Confounding is a major concern in epidemiology. Despite its significance, the different notions of confounding have not been fully appreciated in the literature, leading to confusion of causal concepts in epidemiology. In this article, we aim to highlight the importance of differentiating between the subtly different notions of confounding from the perspective of counterfactual reasoning. By using a simple example, we illustrate the significance of considering the distribution of response types to distinguish causation from association, highlighting that confounding depends not only on the population chosen as the target of inference, but also on the notions of confounding in distribution and confounding in measure. This point has been relatively underappreciated, partly because some literature on the concept of confounding has only used the exposed and unexposed groups as the target populations, while it would be helpful to use the total population as the target population. Moreover, to clarify a further distinction between confounding “in expectation” and “realized” confounding, we illustrate the usefulness of examining the distribution of exposure status in the target population. To grasp the explicit distinction between confounding in expectation and realized confounding, we need to understand the mechanism that generates exposure events, not the product of that mechanism. Finally, we graphically illustrate this point, highlighting the usefulness of directed acyclic graphs in examining the presence of confounding in distribution, in the notion of confounding in expectation.
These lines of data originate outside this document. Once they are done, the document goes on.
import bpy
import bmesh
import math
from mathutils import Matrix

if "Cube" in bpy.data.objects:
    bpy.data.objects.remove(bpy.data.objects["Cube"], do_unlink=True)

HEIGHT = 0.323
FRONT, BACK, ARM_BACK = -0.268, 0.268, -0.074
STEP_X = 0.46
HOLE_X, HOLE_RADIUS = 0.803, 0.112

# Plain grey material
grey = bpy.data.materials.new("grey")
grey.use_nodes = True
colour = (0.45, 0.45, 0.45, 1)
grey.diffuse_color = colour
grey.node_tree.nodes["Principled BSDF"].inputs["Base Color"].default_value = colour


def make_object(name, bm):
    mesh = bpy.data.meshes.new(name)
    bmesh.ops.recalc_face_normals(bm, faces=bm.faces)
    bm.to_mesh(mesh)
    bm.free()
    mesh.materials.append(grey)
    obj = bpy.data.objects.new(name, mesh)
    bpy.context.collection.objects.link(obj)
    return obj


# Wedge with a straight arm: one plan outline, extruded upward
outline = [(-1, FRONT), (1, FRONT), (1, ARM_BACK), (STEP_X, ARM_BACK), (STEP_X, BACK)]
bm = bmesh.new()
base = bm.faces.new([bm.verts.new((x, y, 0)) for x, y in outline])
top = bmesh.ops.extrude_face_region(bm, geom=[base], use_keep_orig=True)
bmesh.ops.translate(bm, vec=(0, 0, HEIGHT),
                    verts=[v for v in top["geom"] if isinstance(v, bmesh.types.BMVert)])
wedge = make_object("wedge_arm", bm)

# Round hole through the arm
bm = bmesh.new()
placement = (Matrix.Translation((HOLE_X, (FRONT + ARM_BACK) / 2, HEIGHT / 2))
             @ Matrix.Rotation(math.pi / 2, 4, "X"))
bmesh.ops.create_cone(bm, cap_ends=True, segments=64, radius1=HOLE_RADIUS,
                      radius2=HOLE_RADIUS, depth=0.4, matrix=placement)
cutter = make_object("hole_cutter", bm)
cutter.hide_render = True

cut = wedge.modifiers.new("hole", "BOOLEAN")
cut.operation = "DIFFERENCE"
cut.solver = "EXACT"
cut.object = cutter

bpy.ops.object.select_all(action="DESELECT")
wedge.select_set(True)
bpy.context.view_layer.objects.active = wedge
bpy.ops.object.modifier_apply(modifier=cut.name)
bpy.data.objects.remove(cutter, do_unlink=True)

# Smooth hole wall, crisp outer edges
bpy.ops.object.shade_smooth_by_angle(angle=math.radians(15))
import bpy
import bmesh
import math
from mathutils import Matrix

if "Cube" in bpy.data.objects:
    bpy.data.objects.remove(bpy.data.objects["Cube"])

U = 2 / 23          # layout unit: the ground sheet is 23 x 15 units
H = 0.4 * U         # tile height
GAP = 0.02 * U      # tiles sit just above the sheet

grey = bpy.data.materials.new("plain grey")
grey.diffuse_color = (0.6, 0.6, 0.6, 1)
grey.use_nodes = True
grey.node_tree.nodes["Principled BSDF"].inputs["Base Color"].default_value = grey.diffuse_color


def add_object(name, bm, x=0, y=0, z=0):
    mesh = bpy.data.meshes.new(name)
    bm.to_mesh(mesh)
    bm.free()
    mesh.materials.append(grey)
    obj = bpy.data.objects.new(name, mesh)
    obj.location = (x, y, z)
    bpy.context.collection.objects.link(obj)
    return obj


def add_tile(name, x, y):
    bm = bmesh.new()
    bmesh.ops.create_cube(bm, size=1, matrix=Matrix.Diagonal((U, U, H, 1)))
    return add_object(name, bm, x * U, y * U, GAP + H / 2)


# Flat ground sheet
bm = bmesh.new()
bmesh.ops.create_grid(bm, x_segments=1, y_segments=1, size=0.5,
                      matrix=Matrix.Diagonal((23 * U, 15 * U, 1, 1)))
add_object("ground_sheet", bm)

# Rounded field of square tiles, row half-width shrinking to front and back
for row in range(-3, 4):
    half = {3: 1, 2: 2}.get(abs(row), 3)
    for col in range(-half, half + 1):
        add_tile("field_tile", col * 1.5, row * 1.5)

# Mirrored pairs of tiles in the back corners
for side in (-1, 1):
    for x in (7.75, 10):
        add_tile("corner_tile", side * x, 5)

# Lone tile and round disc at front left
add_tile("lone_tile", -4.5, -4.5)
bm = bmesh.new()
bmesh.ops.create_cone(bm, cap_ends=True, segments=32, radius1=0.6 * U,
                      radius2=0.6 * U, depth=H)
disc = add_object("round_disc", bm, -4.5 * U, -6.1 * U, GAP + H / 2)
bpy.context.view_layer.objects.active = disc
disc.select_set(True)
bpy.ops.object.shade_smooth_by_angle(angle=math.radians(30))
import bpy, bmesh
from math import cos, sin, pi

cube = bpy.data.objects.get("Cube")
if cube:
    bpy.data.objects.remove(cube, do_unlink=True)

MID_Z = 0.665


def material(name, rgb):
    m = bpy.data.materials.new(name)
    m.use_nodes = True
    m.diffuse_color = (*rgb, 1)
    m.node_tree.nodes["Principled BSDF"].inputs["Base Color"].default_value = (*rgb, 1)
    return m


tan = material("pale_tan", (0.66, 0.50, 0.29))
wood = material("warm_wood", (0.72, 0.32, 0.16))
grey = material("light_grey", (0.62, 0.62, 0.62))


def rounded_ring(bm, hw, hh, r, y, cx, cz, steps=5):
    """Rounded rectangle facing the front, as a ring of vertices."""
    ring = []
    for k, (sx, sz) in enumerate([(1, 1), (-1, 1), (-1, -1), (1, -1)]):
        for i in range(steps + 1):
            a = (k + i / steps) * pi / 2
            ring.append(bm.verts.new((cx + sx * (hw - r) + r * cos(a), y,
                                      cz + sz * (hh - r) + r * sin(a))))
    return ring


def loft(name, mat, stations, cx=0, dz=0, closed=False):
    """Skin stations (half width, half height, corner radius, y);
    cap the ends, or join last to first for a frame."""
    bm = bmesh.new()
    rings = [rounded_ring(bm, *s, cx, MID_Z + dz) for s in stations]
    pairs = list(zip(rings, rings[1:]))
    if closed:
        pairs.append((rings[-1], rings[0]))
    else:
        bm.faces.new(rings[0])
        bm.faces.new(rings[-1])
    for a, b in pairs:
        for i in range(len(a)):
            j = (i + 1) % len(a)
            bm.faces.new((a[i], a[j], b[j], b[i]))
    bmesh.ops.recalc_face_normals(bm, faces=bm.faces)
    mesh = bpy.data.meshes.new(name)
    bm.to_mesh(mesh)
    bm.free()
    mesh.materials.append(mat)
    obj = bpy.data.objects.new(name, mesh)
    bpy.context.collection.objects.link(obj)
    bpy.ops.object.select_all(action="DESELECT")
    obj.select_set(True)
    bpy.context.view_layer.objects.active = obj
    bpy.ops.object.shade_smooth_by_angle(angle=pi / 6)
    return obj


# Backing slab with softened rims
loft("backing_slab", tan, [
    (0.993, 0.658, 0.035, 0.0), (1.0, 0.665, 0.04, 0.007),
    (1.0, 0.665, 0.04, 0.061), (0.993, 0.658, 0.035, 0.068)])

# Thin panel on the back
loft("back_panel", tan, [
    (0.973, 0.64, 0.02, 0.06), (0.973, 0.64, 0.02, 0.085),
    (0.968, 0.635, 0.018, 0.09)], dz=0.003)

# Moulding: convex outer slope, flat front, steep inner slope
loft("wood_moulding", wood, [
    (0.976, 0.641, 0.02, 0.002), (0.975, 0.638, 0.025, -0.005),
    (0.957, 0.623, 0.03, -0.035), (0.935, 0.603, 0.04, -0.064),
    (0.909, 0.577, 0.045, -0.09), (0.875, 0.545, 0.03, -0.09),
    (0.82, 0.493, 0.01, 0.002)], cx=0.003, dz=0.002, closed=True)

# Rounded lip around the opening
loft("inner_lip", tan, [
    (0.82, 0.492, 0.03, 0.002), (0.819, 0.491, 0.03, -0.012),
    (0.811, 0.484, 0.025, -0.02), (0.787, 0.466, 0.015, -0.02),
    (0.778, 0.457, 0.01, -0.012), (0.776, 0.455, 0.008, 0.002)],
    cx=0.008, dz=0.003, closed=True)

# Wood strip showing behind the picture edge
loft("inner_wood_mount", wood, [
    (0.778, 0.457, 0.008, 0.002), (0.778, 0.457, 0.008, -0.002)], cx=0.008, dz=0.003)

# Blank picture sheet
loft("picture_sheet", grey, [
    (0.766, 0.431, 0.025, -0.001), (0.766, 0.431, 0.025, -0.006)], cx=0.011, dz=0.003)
2017 The authors. This is an open access article under the CC BY-NC-ND license.